A key role in supporting Fraser Health’s ‘Home is Best’ philosophy is the Home Health Surveillance Nurse. Eleven Surveillance Nurses are part of the BC health authority’s comprehensive strategy to prevent admissions and readmissions to hospital and to help seniors avoid assisted living and residential care.
Surveillance Nurses make regular phone calls to the Home Health program’s senior clients. They use a structured approach that covers the common concerns of seniors, help them set health goals and let them know what community resources are available to support them.
“It’s a partnership,” says Jan Jensen, Fraser Health’s first Surveillance Nurse who works in the Chilliwack area on the outskirts of Vancouver. “It’s about planning with the client versus telling them what to do. We all know that telling people what to do doesn’t work.

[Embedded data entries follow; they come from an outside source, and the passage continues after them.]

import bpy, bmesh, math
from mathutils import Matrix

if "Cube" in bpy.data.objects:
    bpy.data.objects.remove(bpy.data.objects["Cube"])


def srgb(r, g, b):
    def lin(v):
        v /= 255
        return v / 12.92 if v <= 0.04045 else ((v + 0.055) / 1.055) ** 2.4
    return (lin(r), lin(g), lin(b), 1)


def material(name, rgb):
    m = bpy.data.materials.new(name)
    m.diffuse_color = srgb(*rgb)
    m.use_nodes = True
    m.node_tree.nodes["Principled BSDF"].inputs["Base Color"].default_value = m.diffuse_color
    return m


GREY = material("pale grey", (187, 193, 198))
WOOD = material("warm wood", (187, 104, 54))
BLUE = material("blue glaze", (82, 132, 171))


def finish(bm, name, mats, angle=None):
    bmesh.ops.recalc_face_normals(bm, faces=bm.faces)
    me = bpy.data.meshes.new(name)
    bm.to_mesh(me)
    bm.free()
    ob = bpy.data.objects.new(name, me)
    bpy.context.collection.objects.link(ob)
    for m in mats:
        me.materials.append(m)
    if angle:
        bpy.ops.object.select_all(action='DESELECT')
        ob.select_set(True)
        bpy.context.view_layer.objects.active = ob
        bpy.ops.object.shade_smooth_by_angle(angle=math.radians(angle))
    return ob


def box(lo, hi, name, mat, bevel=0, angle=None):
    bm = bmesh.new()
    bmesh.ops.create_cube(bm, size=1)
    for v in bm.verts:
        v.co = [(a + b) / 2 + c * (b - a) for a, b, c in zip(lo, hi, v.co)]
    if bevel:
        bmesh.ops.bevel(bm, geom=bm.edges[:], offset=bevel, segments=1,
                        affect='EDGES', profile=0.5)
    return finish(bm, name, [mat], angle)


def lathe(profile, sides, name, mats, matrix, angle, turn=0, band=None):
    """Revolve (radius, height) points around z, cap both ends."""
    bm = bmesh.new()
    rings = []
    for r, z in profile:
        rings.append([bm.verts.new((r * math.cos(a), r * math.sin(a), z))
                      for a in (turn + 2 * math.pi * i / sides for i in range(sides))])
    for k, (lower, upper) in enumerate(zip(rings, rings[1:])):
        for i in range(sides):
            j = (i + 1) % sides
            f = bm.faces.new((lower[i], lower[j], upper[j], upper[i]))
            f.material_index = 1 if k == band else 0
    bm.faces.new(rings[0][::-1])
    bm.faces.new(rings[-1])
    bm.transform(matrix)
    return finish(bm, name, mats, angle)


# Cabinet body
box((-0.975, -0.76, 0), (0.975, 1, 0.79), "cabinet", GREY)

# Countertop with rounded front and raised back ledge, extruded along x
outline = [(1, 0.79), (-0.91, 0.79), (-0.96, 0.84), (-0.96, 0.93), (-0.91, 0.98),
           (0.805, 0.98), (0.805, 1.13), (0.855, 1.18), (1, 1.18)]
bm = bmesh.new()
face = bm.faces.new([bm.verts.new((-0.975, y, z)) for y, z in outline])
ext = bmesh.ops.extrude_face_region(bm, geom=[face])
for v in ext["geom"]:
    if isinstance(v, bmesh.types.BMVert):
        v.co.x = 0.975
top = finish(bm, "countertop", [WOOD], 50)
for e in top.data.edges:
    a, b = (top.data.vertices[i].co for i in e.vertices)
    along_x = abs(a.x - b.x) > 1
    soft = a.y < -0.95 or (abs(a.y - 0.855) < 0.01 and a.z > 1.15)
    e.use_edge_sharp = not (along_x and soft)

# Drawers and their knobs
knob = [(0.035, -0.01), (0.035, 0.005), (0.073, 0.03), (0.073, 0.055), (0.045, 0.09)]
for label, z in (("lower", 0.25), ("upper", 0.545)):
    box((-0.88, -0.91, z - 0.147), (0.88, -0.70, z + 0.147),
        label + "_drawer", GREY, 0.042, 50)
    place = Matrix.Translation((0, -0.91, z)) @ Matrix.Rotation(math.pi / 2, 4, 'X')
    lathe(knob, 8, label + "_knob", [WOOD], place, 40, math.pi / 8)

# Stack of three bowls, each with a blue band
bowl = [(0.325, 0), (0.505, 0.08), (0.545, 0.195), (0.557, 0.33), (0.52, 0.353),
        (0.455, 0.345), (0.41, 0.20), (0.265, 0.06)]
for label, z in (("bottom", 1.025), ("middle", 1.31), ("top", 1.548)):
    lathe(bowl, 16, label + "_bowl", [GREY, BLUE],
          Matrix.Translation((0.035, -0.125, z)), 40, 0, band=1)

We have to want to change in order for the change to happen.”
Community Care Professionals (CCP) from Home Health first conduct an in-person comprehensive assessment of clients and develop care plans in response to the assessment. Only clients who are stable on a care plan are transferred to the care of a Surveillance Nurse for follow-up sessions. This frees up the CCP to focus on more complex clients.
Part of the role of a Surveillance Nurse is to manage care transitions with their clients; they are committed to follow-up with their clients on the phone within 72 hours of the transition from hospital to home. Since the Surveillance Nurse program started in 2010, evidence shows people in the Home Health program are 3.4 times less likely to end up in an assisted living or residential care home, or deceased.
Jensen has 250 clients she keeps in touch with by phone on a regular basis. The commitment is to call every six months or more frequently, depending on need.
The spirit of the Surveillance Nurse embodies CARE management, the clinical approach to care for Home Health; it honors seniors as people who are capable and wanting to “do for” themselves.
Fraser Health developed the Surveillance Nurse role as part of the implementation of Integrated Health Networks. Other health authorities have expressed an interest in the role, and Home Health is working with them to help them adapt it to their needs. An article was published in the December 2014 issue of Geriatric Nursing about this work – “The effect of a ‘surveillance nurse’ telephone support intervention in a home care program” – written by Fraser Health’s Ron Kelly, interRAI Evaluation & Research Specialist and Lori Godin, Clinical Project Leader.